Few have come to Rawlings-Blake's defense in public, which is part of her problem. She doesn't seem to have a lot of high-profile allies and friends. They say it's lonely at the top, but this mayor takes that to a new level. She has a tough hide.
Assuming Rawlings-Blake runs for re-election — and most of us do — city voters will get to decide whether her decisions, words and actions in the matter of Freddie Gray and the riots that followed his funeral are cause for dismissal.
In the meantime, the mayor needs to realize that she has an opportunity to transform her city (and maybe salvage her political career), but she needs to act in a bold and urgent way. She needs to build an alliance with the governor of Maryland. She can't go this alone.
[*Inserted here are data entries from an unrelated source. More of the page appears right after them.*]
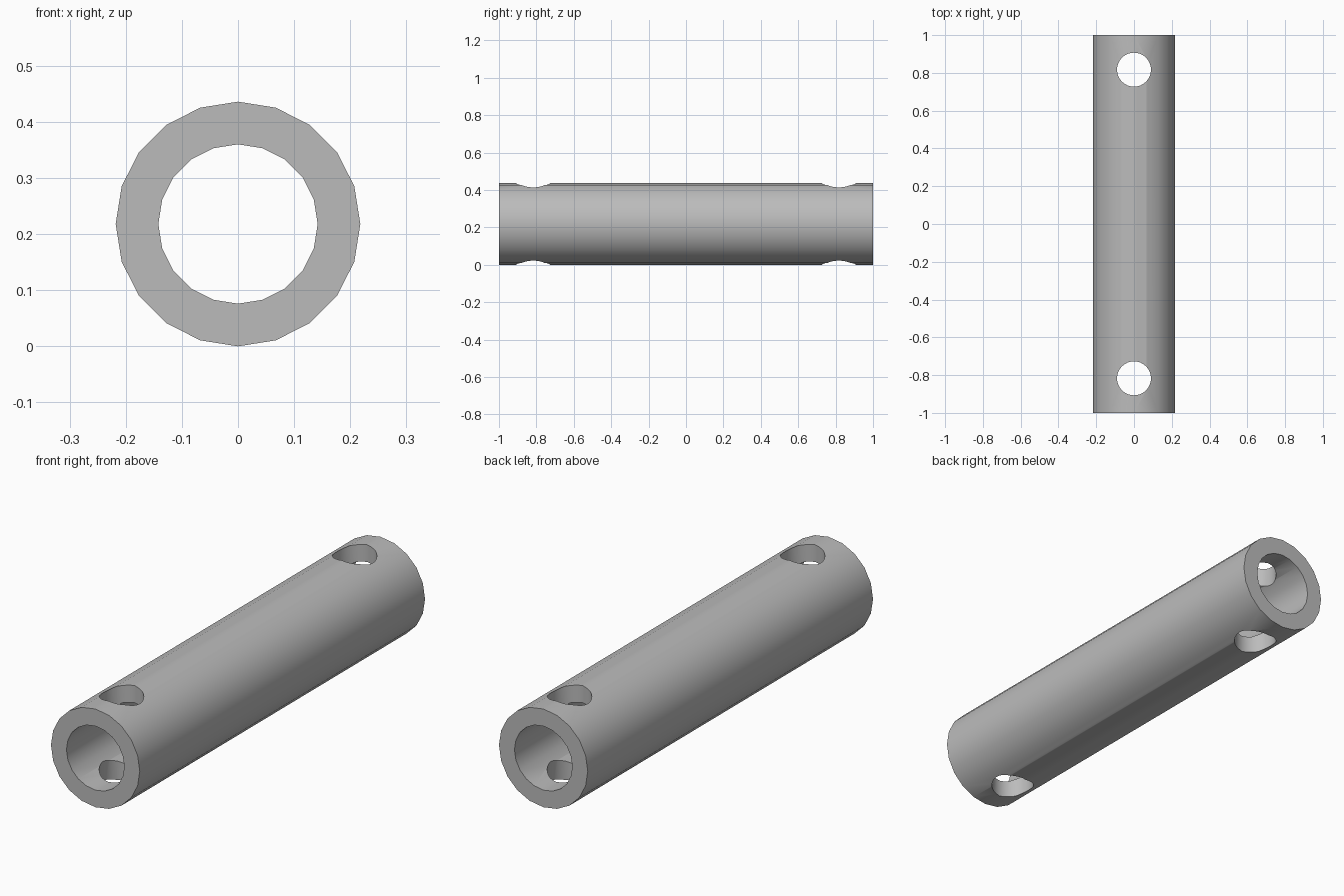
import bpy
import math

cube = bpy.data.objects.get("Cube")
if cube:
    bpy.data.objects.remove(cube, do_unlink=True)

OUTER, INNER, LENGTH = 0.218, 0.142, 2.0
HOLE_RADIUS, HOLE_Y = 0.09, 0.817

grey = bpy.data.materials.new("plain grey")
grey.use_nodes = True
colour = (0.5, 0.5, 0.5, 1)
grey.diffuse_color = colour
grey.node_tree.nodes["Principled BSDF"].inputs["Base Color"].default_value = colour


def cylinder(name, radius, depth, location, sides, along_y=False):
    bpy.ops.mesh.primitive_cylinder_add(
        vertices=sides, radius=radius, depth=depth, location=location,
        rotation=(math.pi / 2 if along_y else 0, 0, 0))
    obj = bpy.context.object
    obj.name = name
    obj.data.materials.append(grey)
    return obj


def cut(target, cutter):
    mod = target.modifiers.new("cut", "BOOLEAN")
    mod.operation = "DIFFERENCE"
    mod.solver = "EXACT"
    mod.object = cutter
    bpy.context.view_layer.objects.active = target
    bpy.ops.object.modifier_apply(modifier=mod.name)
    bpy.data.objects.remove(cutter, do_unlink=True)


# Tube body with an open bore
tube = cylinder("tube", OUTER, LENGTH, (0, 0, OUTER), 20, True)
cut(tube, cylinder("bore", INNER, LENGTH * 1.2, (0, 0, OUTER), 20, True))

# Pin hole straight through both walls near each end
for y in (-HOLE_Y, HOLE_Y):
    cut(tube, cylinder("pin_hole", HOLE_RADIUS, 1, (0, y, OUTER), 32))

# Smooth walls, sharp rims
bpy.ops.object.select_all(action="DESELECT")
tube.select_set(True)
bpy.context.view_layer.objects.active = tube
bpy.ops.object.shade_smooth_by_angle(angle=math.radians(30))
Rebuilding Baltimore — fixing the broken relationship between police and thousands of black citizens, breaking the cycle of poverty in a generationally impactful way — is going to be huge work. This has to be a bipartisan, urban-suburban, public-private effort. Otherwise the fix won't last.
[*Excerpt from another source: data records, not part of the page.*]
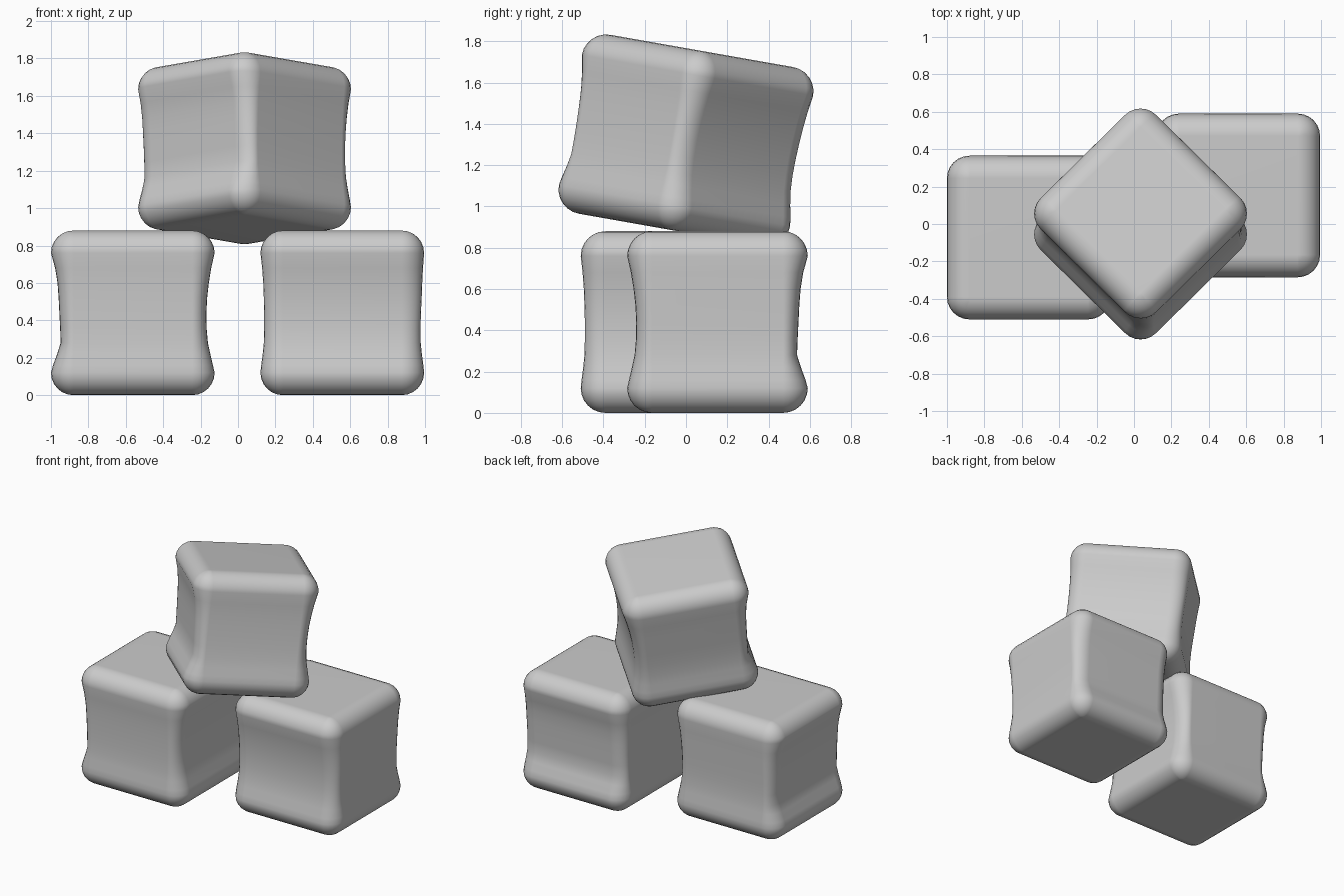
import bpy, bmesh
from math import sin, cos, pi, radians
from mathutils import Matrix

if "Cube" in bpy.data.objects:
    bpy.data.objects.remove(bpy.data.objects["Cube"])

SIDE, HEIGHT, R, SEG = 0.875, 0.88, 0.12, 6
CORE = SIDE / 2 - R          # half width of the flat core

# How far each side face sinks in, by height: (z, +x, +y, -x, -y)
WAIST = [
    (0.16, 0.009, 0.004, 0.011, 0.004),
    (0.22, 0.023, 0.012, 0.033, 0.012),
    (0.28, 0.036, 0.018, 0.052, 0.018),
    (0.36, 0.043, 0.019, 0.049, 0.020),
    (0.44, 0.044, 0.017, 0.045, 0.020),
    (0.52, 0.040, 0.013, 0.041, 0.018),
    (0.60, 0.031, 0.010, 0.035, 0.015),
    (0.68, 0.018, 0.006, 0.022, 0.009),
]


def ring(bm, z, radii):
    """Rounded square with its own radius on each of the +x, +y, -x, -y sides."""
    verts = []
    for c, (sx, sy) in enumerate([(1, 1), (-1, 1), (-1, -1), (1, -1)]):
        rx = radii[0] if sx > 0 else radii[2]
        ry = radii[1] if sy > 0 else radii[3]
        for i in range(SEG + 1):
            a = (c + i / SEG) * pi / 2
            verts.append(bm.verts.new((sx * CORE + rx * cos(a),
                                       sy * CORE + ry * sin(a), z - HEIGHT / 2)))
    return verts


def soft_cube(name, matrix):
    bm = bmesh.new()
    levels = []
    # rounded bottom edge, pinched waist, rounded top edge
    for i in range(SEG + 1):
        a = i / SEG * pi / 2
        levels.append((R - R * cos(a), [R * sin(a)] * 4))
    levels += [(z, [R - d for d in offs]) for z, *offs in WAIST]
    for i in range(SEG + 1):
        a = i / SEG * pi / 2
        levels.append((HEIGHT - R + R * sin(a), [R * cos(a)] * 4))
    rings = [ring(bm, z, radii) for z, radii in levels]
    n = len(rings[0])
    for lo, hi in zip(rings, rings[1:]):
        for i in range(n):
            j = (i + 1) % n
            bm.faces.new((lo[i], lo[j], hi[j], hi[i]))
    bm.faces.new(rings[0][::-1])
    bm.faces.new(rings[-1])
    bmesh.ops.remove_doubles(bm, verts=bm.verts, dist=0.0005)
    bmesh.ops.recalc_face_normals(bm, faces=bm.faces)
    for f in bm.faces:
        f.smooth = True
    mesh = bpy.data.meshes.new(name)
    bm.to_mesh(mesh)
    bm.free()
    ob = bpy.data.objects.new(name, mesh)
    bpy.context.collection.objects.link(ob)
    ob.matrix_world = matrix
    ob.modifiers.new("flat_face_normals", 'WEIGHTED_NORMAL')
    return ob


def turn(deg, axis):
    return Matrix.Rotation(radians(deg), 4, axis)


# Two cubes on the floor, one tilted on top
soft_cube("left_cube", Matrix.Translation((-0.5625, -0.0725, HEIGHT / 2)))
soft_cube("right_cube", Matrix.Translation((0.5575, 0.1525, HEIGHT / 2)) @ turn(-90, 'Z'))
soft_cube("top_cube", Matrix.Translation((0.035, 0.0, 1.32)) @ turn(-10, 'X') @ turn(45, 'Z'))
I've spoken to many people — those who want to see a better Baltimore versus those who just sneer and snipe at the city's misery — and everyone seems to recognize that the riots pushed us into a crucible. Income inequality, the concentration of urban poverty, vacant houses and blighted neighborhoods, drug addiction and the war on drugs, violent crime, the struggles of ex-offenders to find jobs, the struggles of inner-city kids to get through high school — it's all there in front of us. It's in front of the nation. It's in front of the world.
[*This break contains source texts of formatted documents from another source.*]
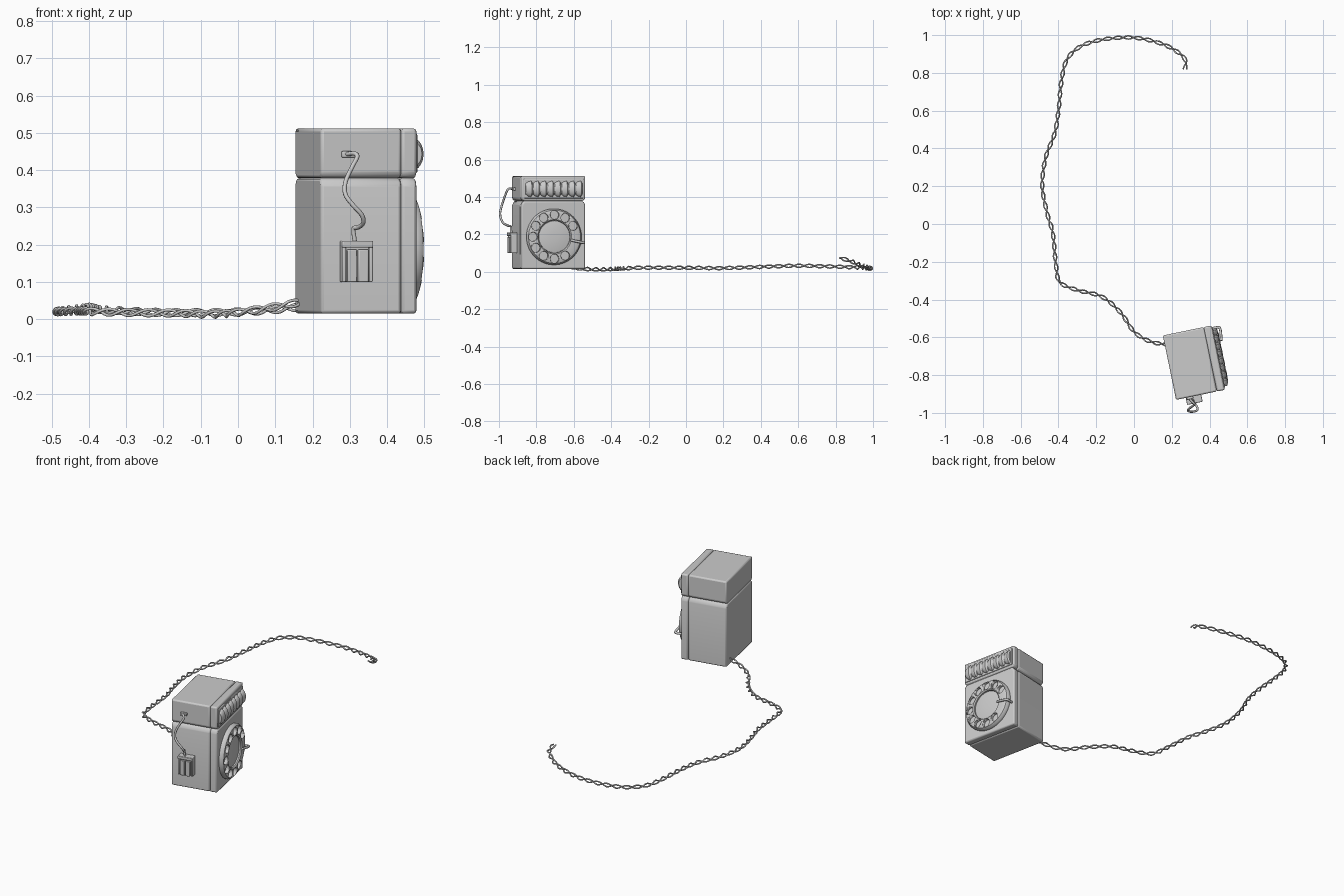
import bpy, bmesh
from math import sin, cos, pi, radians
from mathutils import Matrix, Vector

if "Cube" in bpy.data.objects:
    bpy.data.objects.remove(bpy.data.objects["Cube"])

# Local body frame: x = towards the dial, y = width, z = up
BODY = Matrix.Translation((0.317, -0.734, 0)) @ Matrix.Rotation(radians(11.6), 4, 'Z')
T = Matrix.Translation


def finish(name, bm, mat=BODY, bevel=0, seg=2):
    bmesh.ops.recalc_face_normals(bm, faces=bm.faces)
    me = bpy.data.meshes.new(name)
    bm.to_mesh(me)
    bm.free()
    ob = bpy.data.objects.new(name, me)
    bpy.context.collection.objects.link(ob)
    ob.matrix_world = mat
    if bevel:
        b = ob.modifiers.new("bevel", 'BEVEL')
        b.width, b.segments, b.limit_method = bevel, seg, 'ANGLE'
        b.angle_limit = radians(20)
    bpy.ops.object.select_all(action='DESELECT')
    ob.select_set(True)
    bpy.context.view_layer.objects.active = ob
    bpy.ops.object.shade_smooth_by_angle(angle=radians(35))
    return ob


def box(name, lo, hi, bevel=0.003):
    bm = bmesh.new()
    c = [(a + b) / 2 for a, b in zip(lo, hi)]
    s = [b - a for a, b in zip(lo, hi)]
    bmesh.ops.create_cube(bm, size=1, matrix=T(c) @ Matrix.Diagonal((*s, 1)))
    return finish(name, bm, BODY, bevel)


def slab(name, half_profile, x0, x1, bevel=0.008):
    """Mirror a (y, z) half profile and extrude it along the depth."""
    pts = half_profile + [(-y, z) for y, z in reversed(half_profile)]
    bm = bmesh.new()
    f = bm.faces.new([bm.verts.new((x0, y, z)) for y, z in pts])
    r = bmesh.ops.extrude_face_region(bm, geom=[f])
    vs = [v for v in r['geom'] if isinstance(v, bmesh.types.BMVert)]
    bmesh.ops.translate(bm, verts=vs, vec=(x1 - x0, 0, 0))
    return finish(name, bm, BODY, bevel)


def lathe(name, profile, mat, n=48, closed=False):
    """Spin a (position, radius) profile round the local x axis."""
    bm = bmesh.new()
    rings = [[bm.verts.new((a, r * cos(2 * pi * i / n), r * sin(2 * pi * i / n)))
              for i in range(n)] for a, r in profile]
    pairs = list(zip(rings, rings[1:] + rings[:1])) if closed else list(zip(rings, rings[1:]))
    for p, q in pairs:
        for i in range(n):
            j = (i + 1) % n
            bm.faces.new((p[i], p[j], q[j], q[i]))
    if not closed:
        bm.faces.new(rings[0])
        bm.faces.new(rings[-1])
    return finish(name, bm, mat)


def smooth_path(pts, steps):
    """Catmull-Rom curve through the points."""
    p = [Vector(q) for q in pts]
    p = [2 * p[0] - p[1]] + p + [2 * p[-1] - p[-2]]
    out = []
    for a, b, c, d in zip(p, p[1:], p[2:], p[3:]):
        for k in range(steps):
            t = k / steps
            out.append(0.5 * (2 * b + (c - a) * t + (2 * a - 5 * b + 4 * c - d) * t * t
                              + (3 * b - a - 3 * c + d) * t ** 3))
    return out + [p[-2]]


def tube(name, pts, radius, sides=2):
    cu = bpy.data.curves.new(name, 'CURVE')
    cu.dimensions = '3D'
    cu.bevel_depth, cu.bevel_resolution, cu.use_fill_caps = radius, sides, True
    sp = cu.splines.new('POLY')
    sp.points.add(len(pts) - 1)
    for q, v in zip(sp.points, pts):
        q.co = (*v, 1)
    ob = bpy.data.objects.new(name, cu)
    bpy.context.collection.objects.link(ob)
    bpy.ops.object.select_all(action='DESELECT')
    ob.select_set(True)
    bpy.context.view_layer.objects.active = ob
    bpy.ops.object.convert(target='MESH')
    bpy.ops.object.shade_smooth()
    return bpy.context.object


# Housing: lower and upper sections with a pinched waist, each case plus front panel
lower = [(0.174, 0.015), (0.174, 0.355), (0.171, 0.366), (0.16, 0.379)]
upper = [(0.16, 0.378), (0.174, 0.389), (0.174, 0.512)]
for label, prof in (("lower", lower), ("upper", upper)):
    slab(label + "_case", prof, -0.132, 0.089)
    slab(label + "_front_panel", prof, 0.089, 0.131)

# Dial: base, finger wheel with ten holes, hub
DIAL = BODY @ T((0.131, 0, 0.187))
lathe("dial_base", [(-0.005, 0.149), (0.01, 0.149)], DIAL, 64)
wheel = lathe("finger_wheel", [(0.004, 0.086), (0.022, 0.086), (0.028, 0.092), (0.029, 0.128),
                               (0.024, 0.142), (0.012, 0.15), (0.004, 0.15)], DIAL, 64, True)
bm = bmesh.new()
for k in range(1, 11):
    a = radians(30 * k)
    m = T((0.025, 0.117 * cos(a), 0.117 * sin(a))) @ Matrix.Rotation(pi / 2, 4, 'Y')
    bmesh.ops.create_cone(bm, cap_ends=True, segments=24, radius1=0.024, radius2=0.024,
                          depth=0.06, matrix=m)
cutter = finish("hole_cutter", bm, DIAL)
cutter.hide_render = True
mod = wheel.modifiers.new("holes", 'BOOLEAN')
mod.operation, mod.object, mod.solver = 'DIFFERENCE', cutter, 'EXACT'
bpy.context.view_layer.objects.active = wheel
bpy.context.view_layer.update()
bpy.ops.object.modifier_apply(modifier=mod.name)
bpy.data.objects.remove(cutter)
lathe("dial_hub", [(0, 0.086), (0.015, 0.084), (0.019, 0.06), (0.021, 0.02)], DIAL)

# Bent finger stop
stop = [(0.131, 0.158, 0.155), (0.165, 0.157, 0.155), (0.172, 0.145, 0.157),
        (0.17, 0.115, 0.163), (0.166, 0.085, 0.17)]
tube("finger_stop", smooth_path([BODY @ Vector(p) for p in stop], 5), 0.007)

# Ribbed speaker grille on the upper front
box("grille_frame", (0.12, -0.163, 0.393), (0.135, 0.163, 0.497))
teeth = [(-0.155, 0.028)]
w = 0.31 / 8
for k in range(8):
    x = -0.155 + k * w
    teeth += [(x + 0.1 * w, 0.031), (x + 0.4 * w, 0.04), (x + 0.8 * w, 0.043), (x + w, 0.032)]
lathe("speaker_grille", teeth, BODY @ T((0.131, 0, 0.443)) @ Matrix.Rotation(pi / 2, 4, 'Z')
      @ Matrix.Diagonal((1, 0.62, 1, 1)), 32)

# Side connector box: frame and two blocks
box("connector_back", (-0.08, -0.195, 0.1), (0.004, -0.17, 0.21))
box("connector_top", (-0.08, -0.212, 0.192), (0.004, -0.17, 0.21))
for side, x in (("left", -0.08), ("right", -0.006)):
    box("connector_rim_" + side, (x, -0.207, 0.1), (x + 0.01, -0.17, 0.195))
for side, x in (("left", -0.067), ("right", -0.036)):
    box("connector_block_" + side, (x, -0.212, 0.1), (x + 0.027, -0.18, 0.187))

# Short side cord and its bracket
box("cord_bracket", (-0.076, -0.186, 0.434), (-0.04, -0.17, 0.451))
side_cord = [(0.292, -0.925, 0.443), (0.312, -0.945, 0.445), (0.32, -0.955, 0.436),
             (0.307, -0.966, 0.41), (0.289, -0.98, 0.37), (0.288, -0.99, 0.336),
             (0.307, -0.994, 0.308), (0.332, -0.988, 0.28), (0.336, -0.974, 0.258),
             (0.322, -0.95, 0.246), (0.31, -0.937, 0.242), (0.314, -0.934, 0.205)]
tube("side_cord", smooth_path(side_cord, 5), 0.006)

# Long twisted two-strand cord trailing on the ground
route = [(0.175, -0.64, 0.047), (0.08, -0.62, 0.03), (0, -0.57, 0.018), (-0.07, -0.47, 0.013),
         (-0.17, -0.385, 0.016), (-0.3, -0.35, 0.018), (-0.39, -0.31, 0.02), (-0.412, -0.23, 0.022),
         (-0.43, -0.05, 0.022), (-0.458, 0.05, 0.021), (-0.486, 0.2, 0.02), (-0.468, 0.35, 0.024),
         (-0.42, 0.48, 0.029), (-0.4, 0.6, 0.032), (-0.385, 0.75, 0.029), (-0.36, 0.86, 0.025),
         (-0.3, 0.93, 0.022), (-0.2, 0.97, 0.018), (-0.06, 0.987, 0.018), (0.05, 0.98, 0.022),
         (0.17, 0.945, 0.033), (0.25, 0.895, 0.052), (0.273, 0.86, 0.064), (0.27, 0.82, 0.075)]
path = smooth_path(route, 20)
for k in range(2):
    strand, dist = [], 0
    for i, p in enumerate(path):
        if i:
            dist += (p - path[i - 1]).length
        t = (path[min(i + 1, len(path) - 1)] - path[max(i - 1, 0)]).normalized()
        side = t.cross(Vector((0, 0, 1))).normalized()
        a = 2 * pi * dist / 0.11 + k * pi
        strand.append(p + 0.0085 * (cos(a) * side + sin(a) * side.cross(t)))
    tube(f"long_cord_strand_{k + 1}", strand, 0.004)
So we need the Democratic mayor to work with Republican Gov. Larry Hogan.
We don't need this: "Asked about her relationship with Hogan, Rawlings-Blake said, 'I will continue to work with anyone who wants to work to move Baltimore forward.'"
I'm not the only one who felt a chill at those words, published in The Baltimore Sun on Wednesday.
The mayor is sober and serious; to some that means too cool for school. When she was a guest on my radio show a few months ago, a male caller wanted to know why she didn't smile when interviewed on national television. Rawlings-Blake gave a good answer without showing any resentment of a question that a man in her position never would get.
Baltimore needs a serious and smart mayor, especially now.
But the mayor needs the governor, not just "anyone."
And they both need a sense of urgency.
Establishing the One Baltimore campaign to respond to the unrest, and putting Michael Cryor in charge of it, was a good move by Rawlings-Blake. It capitalizes on amazing displays of good will by people across city and suburb in response to the ugliness of April 27.
There are plenty of people in the region who do not care what happens here, as long as they can get to and from an Orioles or Ravens game safely. But there are many others who live in the city or close by and who understand that the region's central city cannot be allowed to fail. The mayor is smart to capitalize on that spirit and energy.
In the short term, One Baltimore will be a big help.
But in the long term — for sustainable improvements to the quality of life of thousands of Baltimoreans who've been struggling on the margins for too long — the mayor needs the governor. And the governor needs to call on the corporate class, the owners of businesses, the county executives and members of the General Assembly to finally form a regional effort on Baltimore, the kind that has been discussed and dismissed for decades.
He should approve the Red Line to get that major, job-creating, development-triggering project underway.
But that's just a piece of what needs to be done. Baltimore and Maryland need leaders who embrace a huge challenge.
This could be the stuff of legacy — for a Republican governor, a chance to chart a new course for his party through urban America; for a Democratic mayor, a chance to show the country how to confront the poverty and inequality that exists in metropolitan areas everywhere.
"The mayor has an opportunity to make history by rebuilding an American city, creating a city of tomorrow today," said City Councilman Jim Kraft.
But she needs the governor, and they both need what Dr. King called the "fierce urgency of now."
Dan Rodricks' column appears each Tuesday, Thursday and Sunday. He is the host of "Midday" on WYPR-FM.